Mr. Rabindranath Tagore of Calcutta, India, delivered a lecture on "Man's Relation to the Universe" in Emerson J yesterday afternoon at 4.30 o'clock. Mr. Tagore is recognized as the leading scholar and poet of his country and is the author of many plays, essays, short stories, and poems.
He first compared the attitude of the West toward nature with that of India. In the West civilization developed in cities and thus nature came to be regarded as something hostile, to be conquered by force. In India, on the other hand, the first inhabitants lived in the forests, and thus the influence of nature was so strongly implanted in them that it was not effaced by centuries of city life. They realized that truth was not to be attained by acquiring land and knowledge, but by contact and harmony with all things. One people regards nature as an obstacle, the other as a road to its desires. The western attitude leads a man to forget his own position in the scheme of the infinite and to rely only upon himself, with the result certain disaster.
The conditions which confronted the ancient people of India greatly resembled those of the first settlers in America, but the aims and evolution of the two races were far different. America sought to produce perfect men, who should possess all knowledge and power; India sought to attain eternal peace and calm by perfect harmony with God and nature, even at the cost of worldly success.
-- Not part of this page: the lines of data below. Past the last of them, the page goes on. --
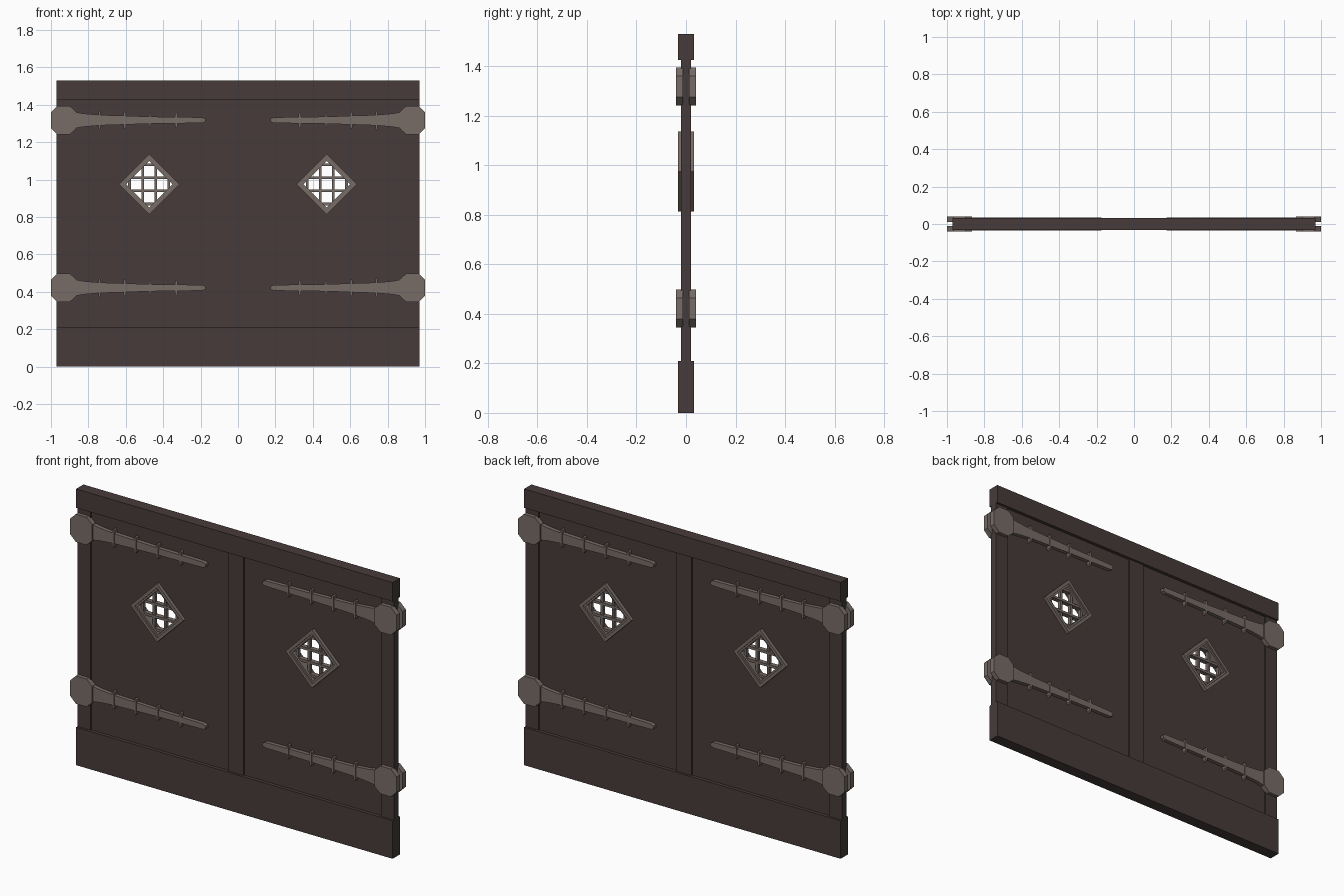
import bpy, bmesh

if "Cube" in bpy.data.objects:
    bpy.data.objects.remove(bpy.data.objects["Cube"])


def material(name, rgb):
    m = bpy.data.materials.new(name)
    m.diffuse_color = (*rgb, 1)
    m.use_nodes = True
    m.node_tree.nodes["Principled BSDF"].inputs["Base Color"].default_value = m.diffuse_color
    return m


WOOD = material("dark wood", (0.061, 0.044, 0.042))
IRON = material("grey iron", (0.184, 0.150, 0.136))


def plate(name, pts, faces, y0, y1, mat):
    """Solid plate: flat x/z outline faces given thickness along y."""
    bm = bmesh.new()
    a = [bm.verts.new((x, y0, z)) for x, z in pts]
    b = [bm.verts.new((x, y1, z)) for x, z in pts]
    edges = {}
    for f in faces:
        bm.faces.new([a[i] for i in f])
        bm.faces.new([b[i] for i in reversed(f)])
        for i, j in zip(f, f[1:] + f[:1]):
            edges.setdefault(frozenset((i, j)), []).append((i, j))
    for e in edges.values():
        if len(e) == 1:
            i, j = e[0]
            bm.faces.new((a[j], a[i], b[i], b[j]))
    bmesh.ops.recalc_face_normals(bm, faces=bm.faces)
    me = bpy.data.meshes.new(name)
    bm.to_mesh(me)
    bm.free()
    me.materials.append(mat)
    ob = bpy.data.objects.new(name, me)
    bpy.context.collection.objects.link(ob)
    return ob


def box(name, x0, x1, y0, y1, z0, z1, mat):
    return plate(name, [(x0, z0), (x1, z0), (x1, z1), (x0, z1)],
                 [[0, 1, 2, 3]], y0, y1, mat)


def diamond(cx, cz, r):
    return [(cx + r, cz), (cx, cz + r), (cx - r, cz), (cx, cz - r)]


RING = [[i, (i + 1) % 4, 4 + (i + 1) % 4, 4 + i] for i in range(4)]

# frame: thick rails, thinner stiles
box("bottom_rail", -0.97, 0.97, -0.032, 0.032, 0, 0.21, WOOD)
box("top_rail", -0.97, 0.97, -0.032, 0.032, 1.425, 1.53, WOOD)
box("center_stile", -0.048, 0.048, -0.02, 0.02, 0.21, 1.425, WOOD)

WZ = 0.975
for s, side in ((-1, "left"), (1, "right")):
    xa, xb = sorted((s * 0.89, s * 0.97))
    box(side + "_stile", xa, xb, -0.02, 0.02, 0.21, 1.425, WOOD)

    # recessed door panel with a diamond opening
    wx = s * 0.475
    xa, xb = sorted((s * 0.04, s * 0.9))
    pts = [(xb, 1.43), (xa, 1.43), (xa, 0.2), (xb, 0.2)] + diamond(wx, WZ, 0.14)
    faces = []
    for i in range(4):
        faces.append([i, 4 + (i + 1) % 4, 4 + i])
        faces.append([i, (i + 1) % 4, 4 + (i + 1) % 4])
    plate(side + "_panel", pts, faces, -0.013, 0.013, WOOD)

    # stepped iron window frame
    plate(side + "_window_frame", diamond(wx, WZ, 0.162) + diamond(wx, WZ, 0.138),
          RING, -0.032, 0.032, IRON)
    plate(side + "_window_lip", diamond(wx, WZ, 0.142) + diamond(wx, WZ, 0.124),
          RING, -0.024, 0.024, IRON)

    # upright window lattice
    for o in (-0.105, -0.035, 0.035, 0.105):
        h = 0.134 - abs(o)
        box(side + "_lattice_upright", wx + o - 0.007, wx + o + 0.007,
            -0.010, 0.010, WZ - h, WZ + h, IRON)
        box(side + "_lattice_crossbar", wx - h, wx + h,
            -0.013, 0.013, WZ + o - 0.007, WZ + o + 0.007, IRON)

# strap hinges: half outlines as (x, half height)
HEAD = [(1.0, 0.043), (0.965, 0.077), (0.90, 0.077), (0.865, 0.045)]
ARM = [(0.88, 0.046), (0.83, 0.036), (0.74, 0.028), (0.47, 0.019),
       (0.19, 0.015), (0.175, 0.008)]
BANDS = [(0.74, 0.052), (0.605, 0.047), (0.47, 0.043), (0.33, 0.042)]


def outline(half, s, cz):
    return ([(s * x, cz + h) for x, h in half]
            + [(s * x, cz - h) for x, h in reversed(half)])


for cz, level in ((1.318, "upper"), (0.422, "lower")):
    for s, side in ((-1, "left"), (1, "right")):
        for d, face in ((-1, "front"), (1, "back")):
            tag = f"{level}_{side}_{face}"
            plate(tag + "_hinge_head", outline(HEAD, s, cz),
                  [list(range(8))], d * 0.012, d * 0.041, IRON)
            plate(tag + "_hinge_strap", outline(ARM, s, cz),
                  [list(range(12))], d * 0.008, d * 0.034, IRON)
            # narrow bands across the strap, with pointed ends
            for x, h in BANDS:
                prof = [(s * x - 0.006, cz + h - 0.008), (s * x, cz + h),
                        (s * x + 0.006, cz + h - 0.008),
                        (s * x + 0.006, cz - h + 0.008), (s * x, cz - h),
                        (s * x - 0.006, cz - h + 0.008)]
                plate(tag + "_strap_band", prof, [list(range(6))],
                      d * 0.008, d * 0.036, IRON)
For man to attain true success he must understand the relation and relative importance of one thing to another, and he must not sacrifice great things to a few narrow aims. Man can gain comprehension only by submitting absolutely to the doctrine of universal love and by subordinating himself to his proper place in the universe. To the philosopher, immortality is so real that he regards life and death not as matters of importance but as mere changes of state. In Mr. Tagore's own words, "To unite with all things is the essence of goodness and the keynote of our philosophy."